Exercise directions ▸
Every entry below is to be copied exactly, with nothing omitted.
Data provided below:
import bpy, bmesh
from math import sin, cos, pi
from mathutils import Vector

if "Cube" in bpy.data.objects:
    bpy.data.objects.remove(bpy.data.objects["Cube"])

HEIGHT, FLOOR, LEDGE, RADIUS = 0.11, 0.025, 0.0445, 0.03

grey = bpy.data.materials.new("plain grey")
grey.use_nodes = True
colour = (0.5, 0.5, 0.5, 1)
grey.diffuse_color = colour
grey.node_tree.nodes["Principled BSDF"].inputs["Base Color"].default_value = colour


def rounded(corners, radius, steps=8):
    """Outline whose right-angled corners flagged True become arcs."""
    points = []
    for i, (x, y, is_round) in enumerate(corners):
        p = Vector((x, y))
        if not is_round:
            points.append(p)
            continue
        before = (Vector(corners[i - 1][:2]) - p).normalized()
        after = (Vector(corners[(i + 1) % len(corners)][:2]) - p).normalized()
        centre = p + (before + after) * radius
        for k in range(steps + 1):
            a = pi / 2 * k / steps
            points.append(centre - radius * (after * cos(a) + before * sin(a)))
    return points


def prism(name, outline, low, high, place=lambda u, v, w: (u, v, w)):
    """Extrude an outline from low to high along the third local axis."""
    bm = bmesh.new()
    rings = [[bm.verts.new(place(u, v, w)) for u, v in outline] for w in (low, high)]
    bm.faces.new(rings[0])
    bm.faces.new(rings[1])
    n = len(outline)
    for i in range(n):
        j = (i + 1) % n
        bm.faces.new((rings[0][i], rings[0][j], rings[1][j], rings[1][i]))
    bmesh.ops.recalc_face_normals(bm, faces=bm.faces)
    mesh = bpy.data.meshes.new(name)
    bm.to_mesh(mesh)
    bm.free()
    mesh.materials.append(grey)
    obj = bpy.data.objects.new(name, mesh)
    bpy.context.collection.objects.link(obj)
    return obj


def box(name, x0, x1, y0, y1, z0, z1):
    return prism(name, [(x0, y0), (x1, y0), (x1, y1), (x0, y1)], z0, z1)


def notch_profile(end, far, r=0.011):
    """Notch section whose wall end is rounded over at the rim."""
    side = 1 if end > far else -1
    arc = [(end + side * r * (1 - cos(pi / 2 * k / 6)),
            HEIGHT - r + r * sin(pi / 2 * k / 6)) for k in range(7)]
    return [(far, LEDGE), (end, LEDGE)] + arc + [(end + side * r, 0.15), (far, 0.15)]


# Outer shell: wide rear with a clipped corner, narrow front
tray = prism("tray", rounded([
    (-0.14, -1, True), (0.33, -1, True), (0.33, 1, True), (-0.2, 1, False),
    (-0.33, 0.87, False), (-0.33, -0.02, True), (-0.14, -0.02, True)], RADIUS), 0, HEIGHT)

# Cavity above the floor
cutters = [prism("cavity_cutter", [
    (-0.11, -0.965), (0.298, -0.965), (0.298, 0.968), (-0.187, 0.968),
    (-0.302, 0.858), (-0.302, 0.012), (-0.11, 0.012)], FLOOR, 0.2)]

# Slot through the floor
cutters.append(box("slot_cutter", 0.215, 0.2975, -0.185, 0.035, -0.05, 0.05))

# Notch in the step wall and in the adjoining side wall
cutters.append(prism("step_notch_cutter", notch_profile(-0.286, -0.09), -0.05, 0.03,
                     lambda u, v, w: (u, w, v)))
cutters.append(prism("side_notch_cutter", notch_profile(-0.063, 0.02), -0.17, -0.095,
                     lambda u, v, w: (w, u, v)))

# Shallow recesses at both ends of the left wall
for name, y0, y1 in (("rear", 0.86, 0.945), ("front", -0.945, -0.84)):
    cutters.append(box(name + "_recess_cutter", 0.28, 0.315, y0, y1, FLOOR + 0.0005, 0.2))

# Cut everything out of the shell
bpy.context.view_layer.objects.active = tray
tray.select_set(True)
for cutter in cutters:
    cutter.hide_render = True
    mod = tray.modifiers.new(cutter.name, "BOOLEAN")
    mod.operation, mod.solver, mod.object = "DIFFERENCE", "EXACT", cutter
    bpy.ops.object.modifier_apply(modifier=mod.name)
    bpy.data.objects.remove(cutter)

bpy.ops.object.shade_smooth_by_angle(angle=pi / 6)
End of Data provided.
Exercise solution ▸
import bpy, bmesh
from math import sin, cos, pi
from mathutils import Vector

if "Cube" in bpy.data.objects:
    bpy.data.objects.remove(bpy.data.objects["Cube"])

HEIGHT, FLOOR, LEDGE, RADIUS = 0.11, 0.025, 0.0445, 0.03

grey = bpy.data.materials.new("plain grey")
grey.use_nodes = True
colour = (0.5, 0.5, 0.5, 1)
grey.diffuse_color = colour
grey.node_tree.nodes["Principled BSDF"].inputs["Base Color"].default_value = colour


def rounded(corners, radius, steps=8):
    """Outline whose right-angled corners flagged True become arcs."""
    points = []
    for i, (x, y, is_round) in enumerate(corners):
        p = Vector((x, y))
        if not is_round:
            points.append(p)
            continue
        before = (Vector(corners[i - 1][:2]) - p).normalized()
        after = (Vector(corners[(i + 1) % len(corners)][:2]) - p).normalized()
        centre = p + (before + after) * radius
        for k in range(steps + 1):
            a = pi / 2 * k / steps
            points.append(centre - radius * (after * cos(a) + before * sin(a)))
    return points


def prism(name, outline, low, high, place=lambda u, v, w: (u, v, w)):
    """Extrude an outline from low to high along the third local axis."""
    bm = bmesh.new()
    rings = [[bm.verts.new(place(u, v, w)) for u, v in outline] for w in (low, high)]
    bm.faces.new(rings[0])
    bm.faces.new(rings[1])
    n = len(outline)
    for i in range(n):
        j = (i + 1) % n
        bm.faces.new((rings[0][i], rings[0][j], rings[1][j], rings[1][i]))
    bmesh.ops.recalc_face_normals(bm, faces=bm.faces)
    mesh = bpy.data.meshes.new(name)
    bm.to_mesh(mesh)
    bm.free()
    mesh.materials.append(grey)
    obj = bpy.data.objects.new(name, mesh)
    bpy.context.collection.objects.link(obj)
    return obj


def box(name, x0, x1, y0, y1, z0, z1):
    return prism(name, [(x0, y0), (x1, y0), (x1, y1), (x0, y1)], z0, z1)


def notch_profile(end, far, r=0.011):
    """Notch section whose wall end is rounded over at the rim."""
    side = 1 if end > far else -1
    arc = [(end + side * r * (1 - cos(pi / 2 * k / 6)),
            HEIGHT - r + r * sin(pi / 2 * k / 6)) for k in range(7)]
    return [(far, LEDGE), (end, LEDGE)] + arc + [(end + side * r, 0.15), (far, 0.15)]


# Outer shell: wide rear with a clipped corner, narrow front
tray = prism("tray", rounded([
    (-0.14, -1, True), (0.33, -1, True), (0.33, 1, True), (-0.2, 1, False),
    (-0.33, 0.87, False), (-0.33, -0.02, True), (-0.14, -0.02, True)], RADIUS), 0, HEIGHT)

# Cavity above the floor
cutters = [prism("cavity_cutter", [
    (-0.11, -0.965), (0.298, -0.965), (0.298, 0.968), (-0.187, 0.968),
    (-0.302, 0.858), (-0.302, 0.012), (-0.11, 0.012)], FLOOR, 0.2)]

# Slot through the floor
cutters.append(box("slot_cutter", 0.215, 0.2975, -0.185, 0.035, -0.05, 0.05))

# Notch in the step wall and in the adjoining side wall
cutters.append(prism("step_notch_cutter", notch_profile(-0.286, -0.09), -0.05, 0.03,
                     lambda u, v, w: (u, w, v)))
cutters.append(prism("side_notch_cutter", notch_profile(-0.063, 0.02), -0.17, -0.095,
                     lambda u, v, w: (w, u, v)))

# Shallow recesses at both ends of the left wall
for name, y0, y1 in (("rear", 0.86, 0.945), ("front", -0.945, -0.84)):
    cutters.append(box(name + "_recess_cutter", 0.28, 0.315, y0, y1, FLOOR + 0.0005, 0.2))

# Cut everything out of the shell
bpy.context.view_layer.objects.active = tray
tray.select_set(True)
for cutter in cutters:
    cutter.hide_render = True
    mod = tray.modifiers.new(cutter.name, "BOOLEAN")
    mod.operation, mod.solver, mod.object = "DIFFERENCE", "EXACT", cutter
    bpy.ops.object.modifier_apply(modifier=mod.name)
    bpy.data.objects.remove(cutter)

bpy.ops.object.shade_smooth_by_angle(angle=pi / 6)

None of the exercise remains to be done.